Source data:
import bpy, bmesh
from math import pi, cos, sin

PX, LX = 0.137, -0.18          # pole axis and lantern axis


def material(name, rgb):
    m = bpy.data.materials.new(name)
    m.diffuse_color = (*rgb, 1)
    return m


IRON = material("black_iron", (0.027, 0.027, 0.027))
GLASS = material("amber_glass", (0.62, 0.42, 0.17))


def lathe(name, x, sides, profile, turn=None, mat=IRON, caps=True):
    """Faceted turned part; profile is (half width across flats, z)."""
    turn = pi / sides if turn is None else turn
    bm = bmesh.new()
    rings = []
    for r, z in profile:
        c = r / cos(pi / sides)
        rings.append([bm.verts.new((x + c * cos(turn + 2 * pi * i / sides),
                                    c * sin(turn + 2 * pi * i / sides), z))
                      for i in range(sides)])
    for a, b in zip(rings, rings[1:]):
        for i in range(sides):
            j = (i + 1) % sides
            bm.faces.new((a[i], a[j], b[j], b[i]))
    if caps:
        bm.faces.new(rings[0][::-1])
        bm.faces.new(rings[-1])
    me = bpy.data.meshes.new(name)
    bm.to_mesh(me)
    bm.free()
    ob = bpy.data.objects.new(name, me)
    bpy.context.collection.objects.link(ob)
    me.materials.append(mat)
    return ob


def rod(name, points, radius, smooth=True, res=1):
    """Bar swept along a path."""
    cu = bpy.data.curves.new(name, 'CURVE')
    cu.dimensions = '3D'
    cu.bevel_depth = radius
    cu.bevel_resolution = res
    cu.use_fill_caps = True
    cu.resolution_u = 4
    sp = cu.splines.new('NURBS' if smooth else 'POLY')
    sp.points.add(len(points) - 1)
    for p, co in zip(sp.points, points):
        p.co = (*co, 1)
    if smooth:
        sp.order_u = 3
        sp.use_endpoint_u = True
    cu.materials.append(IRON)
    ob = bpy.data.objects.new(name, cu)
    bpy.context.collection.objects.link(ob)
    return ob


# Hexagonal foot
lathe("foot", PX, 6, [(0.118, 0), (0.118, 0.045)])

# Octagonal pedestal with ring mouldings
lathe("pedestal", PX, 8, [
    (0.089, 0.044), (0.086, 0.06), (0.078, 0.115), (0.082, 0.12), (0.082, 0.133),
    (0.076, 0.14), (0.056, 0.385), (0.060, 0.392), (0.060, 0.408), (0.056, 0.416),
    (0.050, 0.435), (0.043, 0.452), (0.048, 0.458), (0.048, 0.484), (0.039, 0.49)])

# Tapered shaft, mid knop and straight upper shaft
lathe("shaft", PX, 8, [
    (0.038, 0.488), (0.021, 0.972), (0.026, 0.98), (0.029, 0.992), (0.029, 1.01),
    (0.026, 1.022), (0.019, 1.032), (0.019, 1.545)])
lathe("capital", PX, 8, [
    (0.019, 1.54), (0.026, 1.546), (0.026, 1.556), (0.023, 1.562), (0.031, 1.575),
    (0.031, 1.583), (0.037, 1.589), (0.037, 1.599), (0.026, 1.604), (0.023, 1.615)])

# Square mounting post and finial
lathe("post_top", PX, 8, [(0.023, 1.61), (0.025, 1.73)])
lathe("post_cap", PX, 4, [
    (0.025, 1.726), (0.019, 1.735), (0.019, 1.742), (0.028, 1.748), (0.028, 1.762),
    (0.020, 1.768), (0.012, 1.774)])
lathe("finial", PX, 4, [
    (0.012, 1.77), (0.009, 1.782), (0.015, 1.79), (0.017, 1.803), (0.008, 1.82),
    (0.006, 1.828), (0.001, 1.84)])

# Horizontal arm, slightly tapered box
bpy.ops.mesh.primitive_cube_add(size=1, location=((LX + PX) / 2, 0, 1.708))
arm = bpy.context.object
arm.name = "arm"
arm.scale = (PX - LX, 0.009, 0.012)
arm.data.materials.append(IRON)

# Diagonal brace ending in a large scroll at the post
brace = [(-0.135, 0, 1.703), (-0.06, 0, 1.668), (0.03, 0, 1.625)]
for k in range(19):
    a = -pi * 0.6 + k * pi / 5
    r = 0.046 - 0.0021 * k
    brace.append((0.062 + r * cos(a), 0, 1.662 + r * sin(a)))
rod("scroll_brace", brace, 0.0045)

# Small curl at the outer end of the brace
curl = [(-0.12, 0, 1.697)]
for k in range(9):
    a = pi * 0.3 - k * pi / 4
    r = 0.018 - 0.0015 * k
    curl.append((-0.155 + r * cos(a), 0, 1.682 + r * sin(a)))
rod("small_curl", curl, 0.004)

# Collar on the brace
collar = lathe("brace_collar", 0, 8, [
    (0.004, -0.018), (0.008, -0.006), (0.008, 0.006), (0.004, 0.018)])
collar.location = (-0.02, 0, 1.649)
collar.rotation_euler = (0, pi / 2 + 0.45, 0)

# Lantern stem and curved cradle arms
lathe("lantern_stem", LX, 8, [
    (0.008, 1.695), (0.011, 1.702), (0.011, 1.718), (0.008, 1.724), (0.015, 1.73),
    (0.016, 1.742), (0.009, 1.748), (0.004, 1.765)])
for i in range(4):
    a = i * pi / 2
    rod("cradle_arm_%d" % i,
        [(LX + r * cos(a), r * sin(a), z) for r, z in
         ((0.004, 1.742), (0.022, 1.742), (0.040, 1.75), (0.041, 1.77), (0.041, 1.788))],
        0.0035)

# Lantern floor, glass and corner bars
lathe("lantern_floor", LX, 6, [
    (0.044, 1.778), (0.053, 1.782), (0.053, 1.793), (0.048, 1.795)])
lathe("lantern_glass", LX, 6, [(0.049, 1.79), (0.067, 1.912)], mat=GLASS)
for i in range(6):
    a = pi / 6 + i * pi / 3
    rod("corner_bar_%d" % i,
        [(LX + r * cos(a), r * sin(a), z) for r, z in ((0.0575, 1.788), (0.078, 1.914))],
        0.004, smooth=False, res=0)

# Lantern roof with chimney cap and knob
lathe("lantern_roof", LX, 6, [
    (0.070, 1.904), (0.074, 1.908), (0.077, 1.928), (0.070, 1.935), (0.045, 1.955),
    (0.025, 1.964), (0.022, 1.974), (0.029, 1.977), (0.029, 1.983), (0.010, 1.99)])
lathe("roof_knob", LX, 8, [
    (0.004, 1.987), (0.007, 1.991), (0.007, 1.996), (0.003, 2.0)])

### About this exercise
Return every record above exactly, line by line.

### Problem solution
import bpy, bmesh
from math import pi, cos, sin

PX, LX = 0.137, -0.18          # pole axis and lantern axis


def material(name, rgb):
    m = bpy.data.materials.new(name)
    m.diffuse_color = (*rgb, 1)
    return m


IRON = material("black_iron", (0.027, 0.027, 0.027))
GLASS = material("amber_glass", (0.62, 0.42, 0.17))


def lathe(name, x, sides, profile, turn=None, mat=IRON, caps=True):
    """Faceted turned part; profile is (half width across flats, z)."""
    turn = pi / sides if turn is None else turn
    bm = bmesh.new()
    rings = []
    for r, z in profile:
        c = r / cos(pi / sides)
        rings.append([bm.verts.new((x + c * cos(turn + 2 * pi * i / sides),
                                    c * sin(turn + 2 * pi * i / sides), z))
                      for i in range(sides)])
    for a, b in zip(rings, rings[1:]):
        for i in range(sides):
            j = (i + 1) % sides
            bm.faces.new((a[i], a[j], b[j], b[i]))
    if caps:
        bm.faces.new(rings[0][::-1])
        bm.faces.new(rings[-1])
    me = bpy.data.meshes.new(name)
    bm.to_mesh(me)
    bm.free()
    ob = bpy.data.objects.new(name, me)
    bpy.context.collection.objects.link(ob)
    me.materials.append(mat)
    return ob


def rod(name, points, radius, smooth=True, res=1):
    """Bar swept along a path."""
    cu = bpy.data.curves.new(name, 'CURVE')
    cu.dimensions = '3D'
    cu.bevel_depth = radius
    cu.bevel_resolution = res
    cu.use_fill_caps = True
    cu.resolution_u = 4
    sp = cu.splines.new('NURBS' if smooth else 'POLY')
    sp.points.add(len(points) - 1)
    for p, co in zip(sp.points, points):
        p.co = (*co, 1)
    if smooth:
        sp.order_u = 3
        sp.use_endpoint_u = True
    cu.materials.append(IRON)
    ob = bpy.data.objects.new(name, cu)
    bpy.context.collection.objects.link(ob)
    return ob


# Hexagonal foot
lathe("foot", PX, 6, [(0.118, 0), (0.118, 0.045)])

# Octagonal pedestal with ring mouldings
lathe("pedestal", PX, 8, [
    (0.089, 0.044), (0.086, 0.06), (0.078, 0.115), (0.082, 0.12), (0.082, 0.133),
    (0.076, 0.14), (0.056, 0.385), (0.060, 0.392), (0.060, 0.408), (0.056, 0.416),
    (0.050, 0.435), (0.043, 0.452), (0.048, 0.458), (0.048, 0.484), (0.039, 0.49)])

# Tapered shaft, mid knop and straight upper shaft
lathe("shaft", PX, 8, [
    (0.038, 0.488), (0.021, 0.972), (0.026, 0.98), (0.029, 0.992), (0.029, 1.01),
    (0.026, 1.022), (0.019, 1.032), (0.019, 1.545)])
lathe("capital", PX, 8, [
    (0.019, 1.54), (0.026, 1.546), (0.026, 1.556), (0.023, 1.562), (0.031, 1.575),
    (0.031, 1.583), (0.037, 1.589), (0.037, 1.599), (0.026, 1.604), (0.023, 1.615)])

# Square mounting post and finial
lathe("post_top", PX, 8, [(0.023, 1.61), (0.025, 1.73)])
lathe("post_cap", PX, 4, [
    (0.025, 1.726), (0.019, 1.735), (0.019, 1.742), (0.028, 1.748), (0.028, 1.762),
    (0.020, 1.768), (0.012, 1.774)])
lathe("finial", PX, 4, [
    (0.012, 1.77), (0.009, 1.782), (0.015, 1.79), (0.017, 1.803), (0.008, 1.82),
    (0.006, 1.828), (0.001, 1.84)])

# Horizontal arm, slightly tapered box
bpy.ops.mesh.primitive_cube_add(size=1, location=((LX + PX) / 2, 0, 1.708))
arm = bpy.context.object
arm.name = "arm"
arm.scale = (PX - LX, 0.009, 0.012)
arm.data.materials.append(IRON)

# Diagonal brace ending in a large scroll at the post
brace = [(-0.135, 0, 1.703), (-0.06, 0, 1.668), (0.03, 0, 1.625)]
for k in range(19):
    a = -pi * 0.6 + k * pi / 5
    r = 0.046 - 0.0021 * k
    brace.append((0.062 + r * cos(a), 0, 1.662 + r * sin(a)))
rod("scroll_brace", brace, 0.0045)

# Small curl at the outer end of the brace
curl = [(-0.12, 0, 1.697)]
for k in range(9):
    a = pi * 0.3 - k * pi / 4
    r = 0.018 - 0.0015 * k
    curl.append((-0.155 + r * cos(a), 0, 1.682 + r * sin(a)))
rod("small_curl", curl, 0.004)

# Collar on the brace
collar = lathe("brace_collar", 0, 8, [
    (0.004, -0.018), (0.008, -0.006), (0.008, 0.006), (0.004, 0.018)])
collar.location = (-0.02, 0, 1.649)
collar.rotation_euler = (0, pi / 2 + 0.45, 0)

# Lantern stem and curved cradle arms
lathe("lantern_stem", LX, 8, [
    (0.008, 1.695), (0.011, 1.702), (0.011, 1.718), (0.008, 1.724), (0.015, 1.73),
    (0.016, 1.742), (0.009, 1.748), (0.004, 1.765)])
for i in range(4):
    a = i * pi / 2
    rod("cradle_arm_%d" % i,
        [(LX + r * cos(a), r * sin(a), z) for r, z in
         ((0.004, 1.742), (0.022, 1.742), (0.040, 1.75), (0.041, 1.77), (0.041, 1.788))],
        0.0035)

# Lantern floor, glass and corner bars
lathe("lantern_floor", LX, 6, [
    (0.044, 1.778), (0.053, 1.782), (0.053, 1.793), (0.048, 1.795)])
lathe("lantern_glass", LX, 6, [(0.049, 1.79), (0.067, 1.912)], mat=GLASS)
for i in range(6):
    a = pi / 6 + i * pi / 3
    rod("corner_bar_%d" % i,
        [(LX + r * cos(a), r * sin(a), z) for r, z in ((0.0575, 1.788), (0.078, 1.914))],
        0.004, smooth=False, res=0)

# Lantern roof with chimney cap and knob
lathe("lantern_roof", LX, 6, [
    (0.070, 1.904), (0.074, 1.908), (0.077, 1.928), (0.070, 1.935), (0.045, 1.955),
    (0.025, 1.964), (0.022, 1.974), (0.029, 1.977), (0.029, 1.983), (0.010, 1.99)])
lathe("roof_knob", LX, 8, [
    (0.004, 1.987), (0.007, 1.991), (0.007, 1.996), (0.003, 2.0)])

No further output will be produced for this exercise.